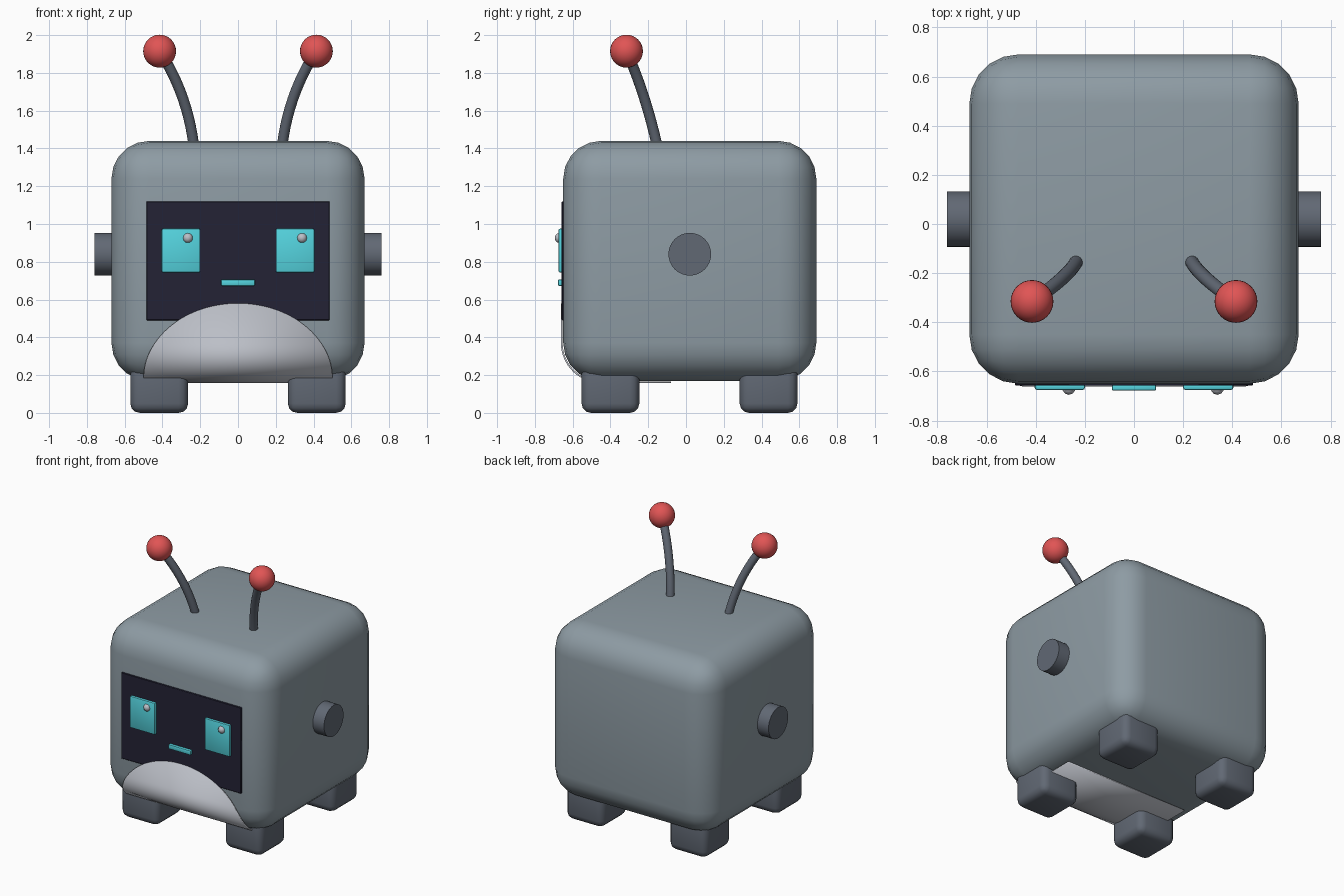
import bpy, bmesh, math
from mathutils import Vector, Matrix

if "Cube" in bpy.data.objects:
    bpy.data.objects.remove(bpy.data.objects["Cube"], do_unlink=True)


def material(name, rgb):
    m = bpy.data.materials.new(name)
    m.use_nodes = True
    m.diffuse_color = (*rgb, 1)
    bsdf = next(n for n in m.node_tree.nodes if n.type == 'BSDF_PRINCIPLED')
    bsdf.inputs["Base Color"].default_value = (*rgb, 1)
    bsdf.inputs["Roughness"].default_value = 0.6
    return m


GREY = material("body grey", (0.27, 0.33, 0.37))
DARK = material("dark grey", (0.12, 0.14, 0.175))
PALE = material("pale grey", (0.50, 0.52, 0.57))
NAVY = material("screen navy", (0.017, 0.016, 0.036))
CYAN = material("eye cyan", (0.09, 0.66, 0.74))
RED = material("bobble red", (0.75, 0.09, 0.09))


def finish(name, bm, mat, angle=40):
    me = bpy.data.meshes.new(name)
    bm.to_mesh(me)
    bm.free()
    me.materials.append(mat)
    ob = bpy.data.objects.new(name, me)
    bpy.context.collection.objects.link(ob)
    bpy.ops.object.select_all(action='DESELECT')
    ob.select_set(True)
    bpy.context.view_layer.objects.active = ob
    bpy.ops.object.shade_smooth_by_angle(angle=math.radians(angle))
    return ob


def box(name, lo, hi, mat, bevel=0.0, segments=1):
    lo, hi = Vector(lo), Vector(hi)
    bm = bmesh.new()
    bmesh.ops.create_cube(bm, size=1)
    bmesh.ops.scale(bm, vec=hi - lo, verts=bm.verts)
    bmesh.ops.translate(bm, vec=(lo + hi) / 2, verts=bm.verts)
    if bevel:
        bmesh.ops.bevel(bm, geom=bm.edges[:], offset=bevel, segments=segments,
                        profile=0.5, affect='EDGES')
    return finish(name, bm, mat)


def ball(name, centre, radius, mat, u=32, v=16):
    bm = bmesh.new()
    bmesh.ops.create_uvsphere(bm, u_segments=u, v_segments=v, radius=radius,
                              matrix=Matrix.Translation(centre))
    return finish(name, bm, mat)


def tube(name, path, radius, mat, sides=16):
    # Sweep a ring along a path, with capped ends
    bm = bmesh.new()
    rings = []
    for i, p in enumerate(path):
        d = path[min(i + 1, len(path) - 1)] - path[max(i - 1, 0)]
        a = d.cross(Vector((0, 1, 0))).normalized()
        b = d.cross(a).normalized()
        angles = [2 * math.pi * k / sides for k in range(sides)]
        rings.append([bm.verts.new(p + radius * (a * math.cos(t) + b * math.sin(t)))
                      for t in angles])
    for r, s in zip(rings, rings[1:]):
        for k in range(sides):
            n = (k + 1) % sides
            bm.faces.new((r[k], r[n], s[n], s[k]))
    bm.faces.new(rings[0])
    bm.faces.new(rings[-1])
    bmesh.ops.recalc_face_normals(bm, faces=bm.faces)
    return finish(name, bm, mat)


# Body and face screen
box("body", (-0.67, -0.65, 0.17), (0.67, 0.69, 1.44), GREY, 0.2, 5)
box("face_screen", (-0.485, -0.658, 0.49), (0.485, -0.6, 1.12), NAVY, 0.004)
box("mouth", (-0.09, -0.678, 0.673), (0.09, -0.65, 0.706), CYAN, 0.006, 2)

# Paired parts
for side, s in (("left", 1), ("right", -1)):
    cx = 0.302 * s
    box(side + "_eye", (cx - 0.102, -0.675, 0.743), (cx + 0.102, -0.65, 0.975),
        CYAN, 0.008, 2)
    ball(side + "_eye_glint", (cx + 0.037, -0.668, 0.926), 0.027, PALE, 10, 6)

    bm = bmesh.new()
    bmesh.ops.create_cone(bm, cap_ends=True, segments=32, radius1=0.113,
                          radius2=0.113, depth=0.16,
                          matrix=Matrix.Translation((0.68 * s, 0.02, 0.84))
                          @ Matrix.Rotation(math.pi / 2, 4, 'Y'))
    finish(side + "_ear", bm, DARK)

    # Antenna bends outward and forward to a bobble
    p0, p1, p2 = (Vector((x * s, y, z)) for x, y, z in
                  ((0.23, -0.145, 1.38), (0.26, -0.21, 1.68), (0.415, -0.315, 1.915)))
    path = [p0 * (1 - t) ** 2 + p1 * 2 * t * (1 - t) + p2 * t * t
            for t in (i / 12 for i in range(13))]
    tube(side + "_antenna", path, 0.028, DARK)
    ball(side + "_bobble", p2, 0.087, RED)

    for end, cy in (("front", -0.4), ("back", 0.437)):
        fx = 0.417 * s
        box(f"{side}_{end}_foot", (fx - 0.153, cy - 0.153, 0),
            (fx + 0.153, cy + 0.153, 0.3), DARK, 0.05, 3)

# Bib: rounded on the front, wrapping under the body as a straight strip
R, CY, CZ, BASE = 0.212, -0.45, 0.37, 0.18
rows = []
for i in range(33):
    t = math.radians(87) * (1 - i / 32)
    z = BASE + 0.4 * math.sin(t)
    y = CY - math.sqrt(R * R - max(CZ - z, 0) ** 2)
    rows.append((0.5 * math.cos(t), y, z))
start = math.asin((CZ - BASE) / R)
for i in range(1, 5):
    t = start + (math.pi / 2 - start) * i / 4
    rows.append((0.5, CY - R * math.cos(t), CZ - R * math.sin(t)))
rows.append((0.5, -0.08, CZ - R))
bm = bmesh.new()
pairs = [(bm.verts.new((-w, y, z)), bm.verts.new((w, y, z))) for w, y, z in rows]
for (a, b), (c, d) in zip(pairs, pairs[1:]):
    bm.faces.new((a, c, d, b))
bib = finish("bib", bm, PALE)
thick = bib.modifiers.new("thickness", 'SOLIDIFY')
thick.thickness = 0.009
thick.offset = -1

* * *

**WHAT TO PRODUCE:** Write out the full listing verbatim, excluding its pictures.

**SOLUTION TO THE EXERCISE:**
import bpy, bmesh, math
from mathutils import Vector, Matrix

if "Cube" in bpy.data.objects:
    bpy.data.objects.remove(bpy.data.objects["Cube"], do_unlink=True)


def material(name, rgb):
    m = bpy.data.materials.new(name)
    m.use_nodes = True
    m.diffuse_color = (*rgb, 1)
    bsdf = next(n for n in m.node_tree.nodes if n.type == 'BSDF_PRINCIPLED')
    bsdf.inputs["Base Color"].default_value = (*rgb, 1)
    bsdf.inputs["Roughness"].default_value = 0.6
    return m


GREY = material("body grey", (0.27, 0.33, 0.37))
DARK = material("dark grey", (0.12, 0.14, 0.175))
PALE = material("pale grey", (0.50, 0.52, 0.57))
NAVY = material("screen navy", (0.017, 0.016, 0.036))
CYAN = material("eye cyan", (0.09, 0.66, 0.74))
RED = material("bobble red", (0.75, 0.09, 0.09))


def finish(name, bm, mat, angle=40):
    me = bpy.data.meshes.new(name)
    bm.to_mesh(me)
    bm.free()
    me.materials.append(mat)
    ob = bpy.data.objects.new(name, me)
    bpy.context.collection.objects.link(ob)
    bpy.ops.object.select_all(action='DESELECT')
    ob.select_set(True)
    bpy.context.view_layer.objects.active = ob
    bpy.ops.object.shade_smooth_by_angle(angle=math.radians(angle))
    return ob


def box(name, lo, hi, mat, bevel=0.0, segments=1):
    lo, hi = Vector(lo), Vector(hi)
    bm = bmesh.new()
    bmesh.ops.create_cube(bm, size=1)
    bmesh.ops.scale(bm, vec=hi - lo, verts=bm.verts)
    bmesh.ops.translate(bm, vec=(lo + hi) / 2, verts=bm.verts)
    if bevel:
        bmesh.ops.bevel(bm, geom=bm.edges[:], offset=bevel, segments=segments,
                        profile=0.5, affect='EDGES')
    return finish(name, bm, mat)


def ball(name, centre, radius, mat, u=32, v=16):
    bm = bmesh.new()
    bmesh.ops.create_uvsphere(bm, u_segments=u, v_segments=v, radius=radius,
                              matrix=Matrix.Translation(centre))
    return finish(name, bm, mat)


def tube(name, path, radius, mat, sides=16):
    # Sweep a ring along a path, with capped ends
    bm = bmesh.new()
    rings = []
    for i, p in enumerate(path):
        d = path[min(i + 1, len(path) - 1)] - path[max(i - 1, 0)]
        a = d.cross(Vector((0, 1, 0))).normalized()
        b = d.cross(a).normalized()
        angles = [2 * math.pi * k / sides for k in range(sides)]
        rings.append([bm.verts.new(p + radius * (a * math.cos(t) + b * math.sin(t)))
                      for t in angles])
    for r, s in zip(rings, rings[1:]):
        for k in range(sides):
            n = (k + 1) % sides
            bm.faces.new((r[k], r[n], s[n], s[k]))
    bm.faces.new(rings[0])
    bm.faces.new(rings[-1])
    bmesh.ops.recalc_face_normals(bm, faces=bm.faces)
    return finish(name, bm, mat)


# Body and face screen
box("body", (-0.67, -0.65, 0.17), (0.67, 0.69, 1.44), GREY, 0.2, 5)
box("face_screen", (-0.485, -0.658, 0.49), (0.485, -0.6, 1.12), NAVY, 0.004)
box("mouth", (-0.09, -0.678, 0.673), (0.09, -0.65, 0.706), CYAN, 0.006, 2)

# Paired parts
for side, s in (("left", 1), ("right", -1)):
    cx = 0.302 * s
    box(side + "_eye", (cx - 0.102, -0.675, 0.743), (cx + 0.102, -0.65, 0.975),
        CYAN, 0.008, 2)
    ball(side + "_eye_glint", (cx + 0.037, -0.668, 0.926), 0.027, PALE, 10, 6)

    bm = bmesh.new()
    bmesh.ops.create_cone(bm, cap_ends=True, segments=32, radius1=0.113,
                          radius2=0.113, depth=0.16,
                          matrix=Matrix.Translation((0.68 * s, 0.02, 0.84))
                          @ Matrix.Rotation(math.pi / 2, 4, 'Y'))
    finish(side + "_ear", bm, DARK)

    # Antenna bends outward and forward to a bobble
    p0, p1, p2 = (Vector((x * s, y, z)) for x, y, z in
                  ((0.23, -0.145, 1.38), (0.26, -0.21, 1.68), (0.415, -0.315, 1.915)))
    path = [p0 * (1 - t) ** 2 + p1 * 2 * t * (1 - t) + p2 * t * t
            for t in (i / 12 for i in range(13))]
    tube(side + "_antenna", path, 0.028, DARK)
    ball(side + "_bobble", p2, 0.087, RED)

    for end, cy in (("front", -0.4), ("back", 0.437)):
        fx = 0.417 * s
        box(f"{side}_{end}_foot", (fx - 0.153, cy - 0.153, 0),
            (fx + 0.153, cy + 0.153, 0.3), DARK, 0.05, 3)

# Bib: rounded on the front, wrapping under the body as a straight strip
R, CY, CZ, BASE = 0.212, -0.45, 0.37, 0.18
rows = []
for i in range(33):
    t = math.radians(87) * (1 - i / 32)
    z = BASE + 0.4 * math.sin(t)
    y = CY - math.sqrt(R * R - max(CZ - z, 0) ** 2)
    rows.append((0.5 * math.cos(t), y, z))
start = math.asin((CZ - BASE) / R)
for i in range(1, 5):
    t = start + (math.pi / 2 - start) * i / 4
    rows.append((0.5, CY - R * math.cos(t), CZ - R * math.sin(t)))
rows.append((0.5, -0.08, CZ - R))
bm = bmesh.new()
pairs = [(bm.verts.new((-w, y, z)), bm.verts.new((w, y, z))) for w, y, z in rows]
for (a, b), (c, d) in zip(pairs, pairs[1:]):
    bm.faces.new((a, c, d, b))
bib = finish("bib", bm, PALE)
thick = bib.modifiers.new("thickness", 'SOLIDIFY')
thick.thickness = 0.009
thick.offset = -1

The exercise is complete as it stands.